◆ **What the task asks**: Please return every line of the records below that holds the word "range".

(Dataset entries)

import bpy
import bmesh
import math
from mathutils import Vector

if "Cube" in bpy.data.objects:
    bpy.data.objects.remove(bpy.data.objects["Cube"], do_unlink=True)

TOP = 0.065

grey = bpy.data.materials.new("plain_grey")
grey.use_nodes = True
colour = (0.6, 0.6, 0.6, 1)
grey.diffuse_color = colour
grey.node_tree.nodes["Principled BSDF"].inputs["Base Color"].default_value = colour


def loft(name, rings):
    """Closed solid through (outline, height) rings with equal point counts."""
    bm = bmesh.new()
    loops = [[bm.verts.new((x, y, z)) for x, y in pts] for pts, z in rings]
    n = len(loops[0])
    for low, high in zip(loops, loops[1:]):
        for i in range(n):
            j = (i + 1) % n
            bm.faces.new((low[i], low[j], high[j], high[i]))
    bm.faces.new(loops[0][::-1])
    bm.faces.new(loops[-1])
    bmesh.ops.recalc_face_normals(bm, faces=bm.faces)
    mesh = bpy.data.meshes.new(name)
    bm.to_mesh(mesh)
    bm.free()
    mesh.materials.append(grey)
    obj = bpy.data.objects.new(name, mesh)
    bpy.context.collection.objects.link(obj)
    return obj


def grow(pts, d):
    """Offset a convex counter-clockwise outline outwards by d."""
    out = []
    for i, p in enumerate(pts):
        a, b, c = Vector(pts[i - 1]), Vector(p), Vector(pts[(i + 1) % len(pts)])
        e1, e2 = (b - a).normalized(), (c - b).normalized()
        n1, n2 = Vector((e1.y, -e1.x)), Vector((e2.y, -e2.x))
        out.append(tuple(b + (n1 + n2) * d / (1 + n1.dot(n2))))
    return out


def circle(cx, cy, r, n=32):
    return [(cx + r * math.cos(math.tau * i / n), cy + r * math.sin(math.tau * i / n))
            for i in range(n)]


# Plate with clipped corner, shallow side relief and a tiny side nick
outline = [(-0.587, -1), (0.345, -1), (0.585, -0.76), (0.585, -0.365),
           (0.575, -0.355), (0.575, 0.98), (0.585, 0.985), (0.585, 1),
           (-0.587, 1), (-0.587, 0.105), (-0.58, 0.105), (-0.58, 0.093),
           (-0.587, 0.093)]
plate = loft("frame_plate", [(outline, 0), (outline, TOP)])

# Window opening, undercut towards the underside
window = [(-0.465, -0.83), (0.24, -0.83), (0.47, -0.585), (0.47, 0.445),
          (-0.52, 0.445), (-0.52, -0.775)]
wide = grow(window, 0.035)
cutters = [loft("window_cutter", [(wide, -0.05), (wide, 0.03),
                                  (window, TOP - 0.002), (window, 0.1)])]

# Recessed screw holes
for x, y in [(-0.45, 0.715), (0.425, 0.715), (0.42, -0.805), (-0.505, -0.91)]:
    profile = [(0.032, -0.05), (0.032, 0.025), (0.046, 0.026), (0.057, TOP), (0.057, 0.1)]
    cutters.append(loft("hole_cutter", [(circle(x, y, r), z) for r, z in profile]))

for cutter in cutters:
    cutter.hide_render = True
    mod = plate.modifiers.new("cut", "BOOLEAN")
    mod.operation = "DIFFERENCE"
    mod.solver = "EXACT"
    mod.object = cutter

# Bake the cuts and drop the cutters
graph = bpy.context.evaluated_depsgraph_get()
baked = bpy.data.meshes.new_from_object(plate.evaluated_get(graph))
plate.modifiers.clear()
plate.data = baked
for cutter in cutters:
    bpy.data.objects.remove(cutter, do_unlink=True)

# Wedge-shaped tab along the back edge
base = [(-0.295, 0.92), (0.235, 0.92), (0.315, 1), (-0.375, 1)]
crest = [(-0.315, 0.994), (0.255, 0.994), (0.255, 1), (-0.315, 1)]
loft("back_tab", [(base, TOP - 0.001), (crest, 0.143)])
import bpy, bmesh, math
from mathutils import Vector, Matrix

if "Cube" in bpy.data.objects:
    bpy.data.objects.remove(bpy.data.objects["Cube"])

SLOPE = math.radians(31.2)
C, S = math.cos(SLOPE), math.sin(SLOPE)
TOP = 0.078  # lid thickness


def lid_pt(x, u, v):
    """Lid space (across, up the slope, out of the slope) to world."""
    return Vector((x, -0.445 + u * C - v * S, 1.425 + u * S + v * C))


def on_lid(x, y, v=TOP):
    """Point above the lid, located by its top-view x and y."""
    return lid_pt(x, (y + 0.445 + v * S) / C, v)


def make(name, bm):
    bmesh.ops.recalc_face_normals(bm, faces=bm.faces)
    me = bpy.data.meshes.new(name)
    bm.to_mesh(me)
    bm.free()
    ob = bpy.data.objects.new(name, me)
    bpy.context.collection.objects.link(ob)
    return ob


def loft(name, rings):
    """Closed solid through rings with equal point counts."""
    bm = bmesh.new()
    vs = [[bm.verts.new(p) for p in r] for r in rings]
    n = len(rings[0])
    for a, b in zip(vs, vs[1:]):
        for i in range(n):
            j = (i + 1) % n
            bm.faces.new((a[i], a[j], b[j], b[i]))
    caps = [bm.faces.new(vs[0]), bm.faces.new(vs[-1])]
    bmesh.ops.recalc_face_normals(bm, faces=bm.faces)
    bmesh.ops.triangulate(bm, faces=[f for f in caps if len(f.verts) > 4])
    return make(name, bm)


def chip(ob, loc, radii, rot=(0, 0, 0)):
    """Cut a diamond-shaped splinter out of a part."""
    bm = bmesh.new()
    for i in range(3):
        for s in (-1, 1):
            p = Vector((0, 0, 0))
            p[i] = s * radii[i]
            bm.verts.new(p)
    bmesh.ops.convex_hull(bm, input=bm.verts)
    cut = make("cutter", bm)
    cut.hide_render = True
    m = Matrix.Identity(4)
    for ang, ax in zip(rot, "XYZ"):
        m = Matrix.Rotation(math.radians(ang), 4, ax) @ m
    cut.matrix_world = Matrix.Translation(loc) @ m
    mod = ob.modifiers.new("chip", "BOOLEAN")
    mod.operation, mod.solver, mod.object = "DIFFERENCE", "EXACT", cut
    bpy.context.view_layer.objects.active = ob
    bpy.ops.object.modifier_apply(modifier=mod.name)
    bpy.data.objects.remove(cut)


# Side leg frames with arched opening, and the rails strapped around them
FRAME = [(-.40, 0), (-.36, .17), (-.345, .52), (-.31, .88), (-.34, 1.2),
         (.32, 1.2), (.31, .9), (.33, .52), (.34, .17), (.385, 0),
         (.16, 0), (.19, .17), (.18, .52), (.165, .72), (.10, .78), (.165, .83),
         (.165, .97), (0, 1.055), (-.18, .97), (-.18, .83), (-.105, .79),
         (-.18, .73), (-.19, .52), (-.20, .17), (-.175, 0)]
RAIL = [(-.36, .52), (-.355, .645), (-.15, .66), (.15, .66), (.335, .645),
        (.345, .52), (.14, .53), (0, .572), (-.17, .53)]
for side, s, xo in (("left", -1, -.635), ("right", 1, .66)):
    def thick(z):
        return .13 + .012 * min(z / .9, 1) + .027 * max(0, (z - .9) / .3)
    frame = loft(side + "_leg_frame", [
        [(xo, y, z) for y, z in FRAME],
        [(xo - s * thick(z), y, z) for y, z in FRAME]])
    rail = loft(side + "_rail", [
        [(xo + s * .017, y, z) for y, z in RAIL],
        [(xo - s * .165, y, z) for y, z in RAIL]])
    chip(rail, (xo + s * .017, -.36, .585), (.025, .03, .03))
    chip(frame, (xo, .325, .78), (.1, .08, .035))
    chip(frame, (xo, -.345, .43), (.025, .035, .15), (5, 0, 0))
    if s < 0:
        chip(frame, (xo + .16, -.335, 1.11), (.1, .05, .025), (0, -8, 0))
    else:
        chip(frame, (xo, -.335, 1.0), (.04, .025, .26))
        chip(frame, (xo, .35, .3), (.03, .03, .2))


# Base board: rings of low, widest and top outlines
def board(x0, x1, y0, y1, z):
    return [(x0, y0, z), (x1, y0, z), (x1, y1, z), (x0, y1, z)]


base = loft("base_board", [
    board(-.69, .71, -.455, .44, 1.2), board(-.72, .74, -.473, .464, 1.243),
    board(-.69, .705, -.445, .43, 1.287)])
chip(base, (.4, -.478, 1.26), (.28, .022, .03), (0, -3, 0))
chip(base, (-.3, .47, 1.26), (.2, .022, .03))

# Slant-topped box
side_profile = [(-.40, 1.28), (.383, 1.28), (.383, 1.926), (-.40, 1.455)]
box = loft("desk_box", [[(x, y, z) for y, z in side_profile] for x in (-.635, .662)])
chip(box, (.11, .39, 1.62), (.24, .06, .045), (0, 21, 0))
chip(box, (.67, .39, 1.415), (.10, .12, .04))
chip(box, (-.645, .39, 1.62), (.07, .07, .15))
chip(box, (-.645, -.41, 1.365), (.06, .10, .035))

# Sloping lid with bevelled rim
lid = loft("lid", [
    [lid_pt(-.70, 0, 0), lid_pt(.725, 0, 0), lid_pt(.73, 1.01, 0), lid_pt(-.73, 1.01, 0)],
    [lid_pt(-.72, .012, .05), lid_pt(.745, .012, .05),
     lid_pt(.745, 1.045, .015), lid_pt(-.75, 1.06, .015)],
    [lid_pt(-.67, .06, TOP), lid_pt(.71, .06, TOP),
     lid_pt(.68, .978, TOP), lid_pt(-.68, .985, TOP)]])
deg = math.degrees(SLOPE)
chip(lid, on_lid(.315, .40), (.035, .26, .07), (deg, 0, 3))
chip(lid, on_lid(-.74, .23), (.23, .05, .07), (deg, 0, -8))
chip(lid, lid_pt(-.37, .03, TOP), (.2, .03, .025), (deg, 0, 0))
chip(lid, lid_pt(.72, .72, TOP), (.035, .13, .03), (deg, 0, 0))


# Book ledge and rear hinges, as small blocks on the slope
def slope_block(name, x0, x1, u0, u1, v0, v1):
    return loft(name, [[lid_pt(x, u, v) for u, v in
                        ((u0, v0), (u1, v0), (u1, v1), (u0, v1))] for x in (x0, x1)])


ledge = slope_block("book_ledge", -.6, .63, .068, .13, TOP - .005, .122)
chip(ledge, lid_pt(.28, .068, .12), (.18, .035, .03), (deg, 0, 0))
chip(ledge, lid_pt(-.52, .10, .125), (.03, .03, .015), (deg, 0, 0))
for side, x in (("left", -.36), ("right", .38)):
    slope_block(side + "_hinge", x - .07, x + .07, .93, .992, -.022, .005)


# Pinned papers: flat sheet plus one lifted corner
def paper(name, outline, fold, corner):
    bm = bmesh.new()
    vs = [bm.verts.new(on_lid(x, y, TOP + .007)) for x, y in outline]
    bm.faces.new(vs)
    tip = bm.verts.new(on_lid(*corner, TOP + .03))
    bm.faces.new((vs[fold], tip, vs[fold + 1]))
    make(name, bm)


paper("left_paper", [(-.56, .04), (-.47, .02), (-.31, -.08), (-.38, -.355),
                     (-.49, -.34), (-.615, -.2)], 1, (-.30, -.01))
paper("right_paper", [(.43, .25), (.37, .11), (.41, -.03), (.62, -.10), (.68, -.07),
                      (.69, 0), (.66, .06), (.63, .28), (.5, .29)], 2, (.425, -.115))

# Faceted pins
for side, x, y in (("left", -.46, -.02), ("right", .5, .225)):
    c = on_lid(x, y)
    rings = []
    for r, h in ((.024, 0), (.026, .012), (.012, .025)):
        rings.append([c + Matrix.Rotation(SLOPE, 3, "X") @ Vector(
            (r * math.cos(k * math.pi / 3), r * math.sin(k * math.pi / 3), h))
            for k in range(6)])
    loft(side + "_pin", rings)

◆ **Written response**:
        for i in range(n):
            for i in range(n)]
        for i in range(n):
    for i in range(3):
            for k in range(6)])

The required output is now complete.